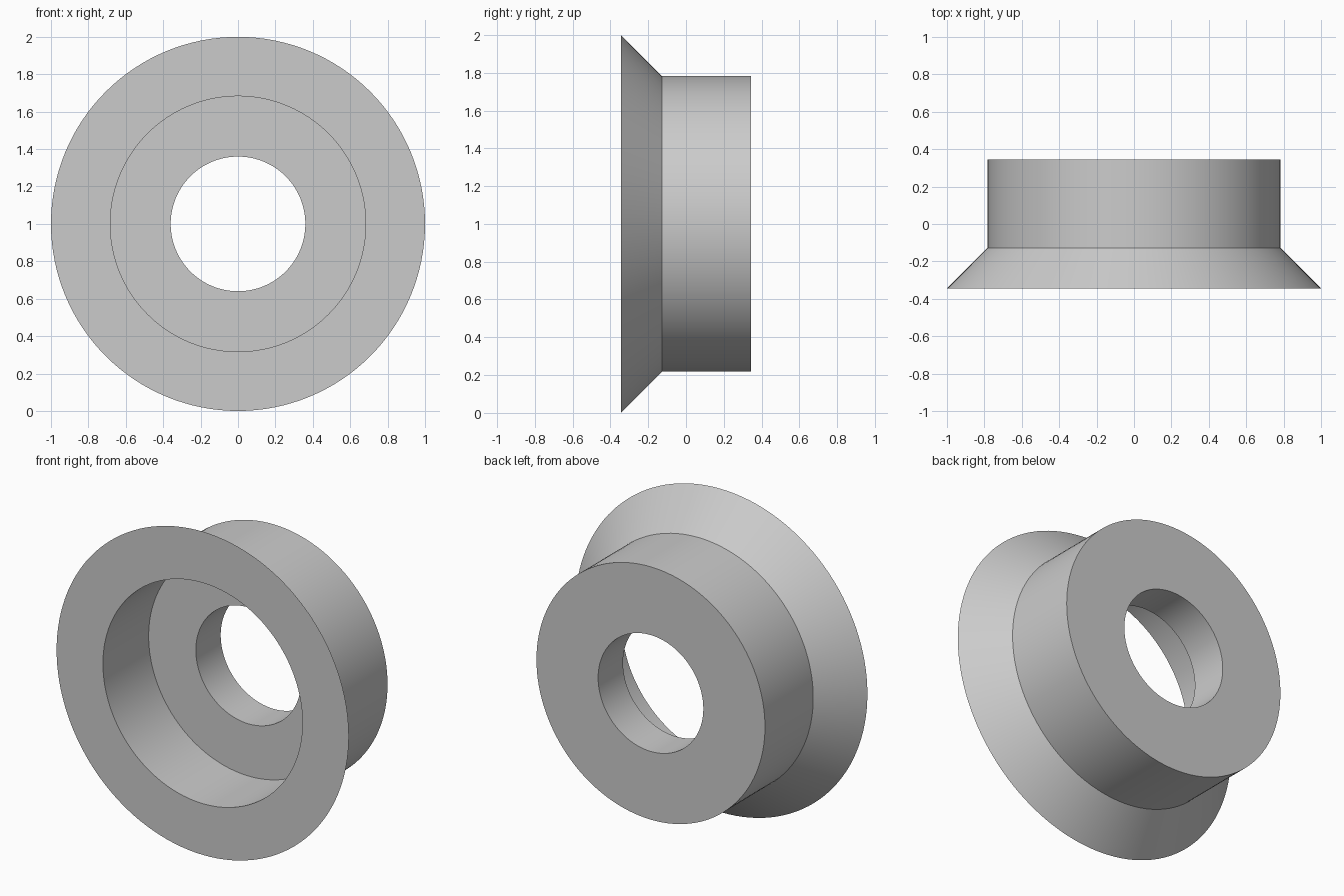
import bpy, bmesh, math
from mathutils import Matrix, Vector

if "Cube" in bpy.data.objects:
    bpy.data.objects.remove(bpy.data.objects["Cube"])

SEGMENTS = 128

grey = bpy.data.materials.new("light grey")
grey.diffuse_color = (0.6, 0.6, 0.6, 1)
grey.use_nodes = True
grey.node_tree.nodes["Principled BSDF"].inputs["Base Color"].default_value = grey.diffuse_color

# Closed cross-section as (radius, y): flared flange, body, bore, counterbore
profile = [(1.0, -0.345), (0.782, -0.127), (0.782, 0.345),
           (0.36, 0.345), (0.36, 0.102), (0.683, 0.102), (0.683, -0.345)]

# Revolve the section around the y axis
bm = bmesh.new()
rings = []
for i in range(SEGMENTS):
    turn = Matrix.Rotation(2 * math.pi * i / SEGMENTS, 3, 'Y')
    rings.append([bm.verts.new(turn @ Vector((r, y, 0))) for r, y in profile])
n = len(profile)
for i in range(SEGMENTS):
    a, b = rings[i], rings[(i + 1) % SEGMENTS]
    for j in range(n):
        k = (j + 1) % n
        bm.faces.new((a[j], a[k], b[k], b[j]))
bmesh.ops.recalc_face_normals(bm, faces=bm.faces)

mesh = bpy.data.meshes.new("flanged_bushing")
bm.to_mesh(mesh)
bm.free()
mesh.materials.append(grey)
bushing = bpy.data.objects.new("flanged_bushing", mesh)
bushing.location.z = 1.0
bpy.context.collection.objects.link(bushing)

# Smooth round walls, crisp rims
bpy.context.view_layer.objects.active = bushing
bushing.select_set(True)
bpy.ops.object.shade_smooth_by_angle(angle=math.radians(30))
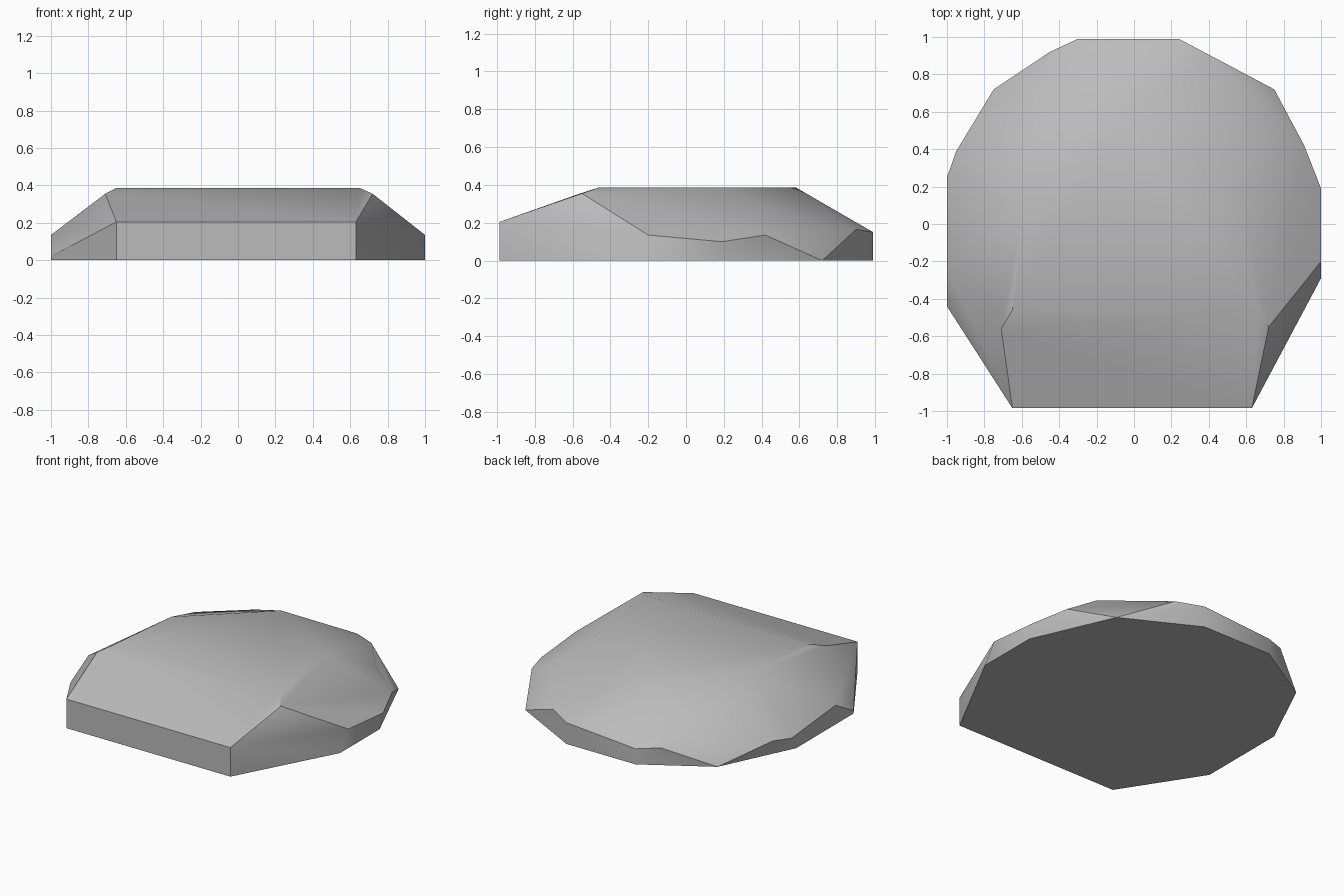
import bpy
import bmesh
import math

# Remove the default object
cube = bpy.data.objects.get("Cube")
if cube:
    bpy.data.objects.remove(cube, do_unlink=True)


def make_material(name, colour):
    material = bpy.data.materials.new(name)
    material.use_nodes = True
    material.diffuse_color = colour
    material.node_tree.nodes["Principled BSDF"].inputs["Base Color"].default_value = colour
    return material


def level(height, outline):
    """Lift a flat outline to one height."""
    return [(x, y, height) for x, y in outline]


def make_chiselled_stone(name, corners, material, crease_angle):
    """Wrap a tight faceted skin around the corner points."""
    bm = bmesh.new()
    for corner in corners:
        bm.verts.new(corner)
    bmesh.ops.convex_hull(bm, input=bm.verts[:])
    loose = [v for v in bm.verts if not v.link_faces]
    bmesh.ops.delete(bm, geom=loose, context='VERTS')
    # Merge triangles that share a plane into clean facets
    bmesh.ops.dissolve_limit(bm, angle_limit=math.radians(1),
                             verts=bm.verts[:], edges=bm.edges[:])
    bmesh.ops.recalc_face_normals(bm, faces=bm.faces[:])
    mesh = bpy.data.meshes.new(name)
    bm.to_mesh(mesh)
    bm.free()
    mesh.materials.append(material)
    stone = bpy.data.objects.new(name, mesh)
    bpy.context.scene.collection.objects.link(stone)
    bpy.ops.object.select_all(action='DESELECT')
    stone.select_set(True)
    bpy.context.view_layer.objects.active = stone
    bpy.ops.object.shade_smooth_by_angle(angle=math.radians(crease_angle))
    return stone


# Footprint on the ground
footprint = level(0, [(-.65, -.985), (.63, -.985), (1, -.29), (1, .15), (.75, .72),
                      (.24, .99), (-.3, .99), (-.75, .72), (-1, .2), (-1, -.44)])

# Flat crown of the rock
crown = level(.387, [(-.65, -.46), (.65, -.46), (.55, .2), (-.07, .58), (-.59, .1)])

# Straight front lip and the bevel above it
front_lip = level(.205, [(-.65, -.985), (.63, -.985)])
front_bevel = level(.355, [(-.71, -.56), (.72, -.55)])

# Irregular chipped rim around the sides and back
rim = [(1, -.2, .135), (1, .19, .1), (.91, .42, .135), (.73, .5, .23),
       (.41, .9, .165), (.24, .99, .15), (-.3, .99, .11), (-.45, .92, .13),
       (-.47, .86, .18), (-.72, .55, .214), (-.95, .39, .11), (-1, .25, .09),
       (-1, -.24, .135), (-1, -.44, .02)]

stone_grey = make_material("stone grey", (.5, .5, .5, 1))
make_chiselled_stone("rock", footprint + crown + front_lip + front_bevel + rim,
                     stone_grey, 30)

═══

Give the records above again verbatim, pictures omitted.

import bpy, bmesh, math
from mathutils import Matrix, Vector

if "Cube" in bpy.data.objects:
    bpy.data.objects.remove(bpy.data.objects["Cube"])

SEGMENTS = 128

grey = bpy.data.materials.new("light grey")
grey.diffuse_color = (0.6, 0.6, 0.6, 1)
grey.use_nodes = True
grey.node_tree.nodes["Principled BSDF"].inputs["Base Color"].default_value = grey.diffuse_color

# Closed cross-section as (radius, y): flared flange, body, bore, counterbore
profile = [(1.0, -0.345), (0.782, -0.127), (0.782, 0.345),
           (0.36, 0.345), (0.36, 0.102), (0.683, 0.102), (0.683, -0.345)]

# Revolve the section around the y axis
bm = bmesh.new()
rings = []
for i in range(SEGMENTS):
    turn = Matrix.Rotation(2 * math.pi * i / SEGMENTS, 3, 'Y')
    rings.append([bm.verts.new(turn @ Vector((r, y, 0))) for r, y in profile])
n = len(profile)
for i in range(SEGMENTS):
    a, b = rings[i], rings[(i + 1) % SEGMENTS]
    for j in range(n):
        k = (j + 1) % n
        bm.faces.new((a[j], a[k], b[k], b[j]))
bmesh.ops.recalc_face_normals(bm, faces=bm.faces)

mesh = bpy.data.meshes.new("flanged_bushing")
bm.to_mesh(mesh)
bm.free()
mesh.materials.append(grey)
bushing = bpy.data.objects.new("flanged_bushing", mesh)
bushing.location.z = 1.0
bpy.context.collection.objects.link(bushing)

# Smooth round walls, crisp rims
bpy.context.view_layer.objects.active = bushing
bushing.select_set(True)
bpy.ops.object.shade_smooth_by_angle(angle=math.radians(30))
import bpy
import bmesh
import math

# Remove the default object
cube = bpy.data.objects.get("Cube")
if cube:
    bpy.data.objects.remove(cube, do_unlink=True)


def make_material(name, colour):
    material = bpy.data.materials.new(name)
    material.use_nodes = True
    material.diffuse_color = colour
    material.node_tree.nodes["Principled BSDF"].inputs["Base Color"].default_value = colour
    return material


def level(height, outline):
    """Lift a flat outline to one height."""
    return [(x, y, height) for x, y in outline]


def make_chiselled_stone(name, corners, material, crease_angle):
    """Wrap a tight faceted skin around the corner points."""
    bm = bmesh.new()
    for corner in corners:
        bm.verts.new(corner)
    bmesh.ops.convex_hull(bm, input=bm.verts[:])
    loose = [v for v in bm.verts if not v.link_faces]
    bmesh.ops.delete(bm, geom=loose, context='VERTS')
    # Merge triangles that share a plane into clean facets
    bmesh.ops.dissolve_limit(bm, angle_limit=math.radians(1),
                             verts=bm.verts[:], edges=bm.edges[:])
    bmesh.ops.recalc_face_normals(bm, faces=bm.faces[:])
    mesh = bpy.data.meshes.new(name)
    bm.to_mesh(mesh)
    bm.free()
    mesh.materials.append(material)
    stone = bpy.data.objects.new(name, mesh)
    bpy.context.scene.collection.objects.link(stone)
    bpy.ops.object.select_all(action='DESELECT')
    stone.select_set(True)
    bpy.context.view_layer.objects.active = stone
    bpy.ops.object.shade_smooth_by_angle(angle=math.radians(crease_angle))
    return stone


# Footprint on the ground
footprint = level(0, [(-.65, -.985), (.63, -.985), (1, -.29), (1, .15), (.75, .72),
                      (.24, .99), (-.3, .99), (-.75, .72), (-1, .2), (-1, -.44)])

# Flat crown of the rock
crown = level(.387, [(-.65, -.46), (.65, -.46), (.55, .2), (-.07, .58), (-.59, .1)])

# Straight front lip and the bevel above it
front_lip = level(.205, [(-.65, -.985), (.63, -.985)])
front_bevel = level(.355, [(-.71, -.56), (.72, -.55)])

# Irregular chipped rim around the sides and back
rim = [(1, -.2, .135), (1, .19, .1), (.91, .42, .135), (.73, .5, .23),
       (.41, .9, .165), (.24, .99, .15), (-.3, .99, .11), (-.45, .92, .13),
       (-.47, .86, .18), (-.72, .55, .214), (-.95, .39, .11), (-1, .25, .09),
       (-1, -.24, .135), (-1, -.44, .02)]

stone_grey = make_material("stone grey", (.5, .5, .5, 1))
make_chiselled_stone("rock", footprint + crown + front_lip + front_bevel + rim,
                     stone_grey, 30)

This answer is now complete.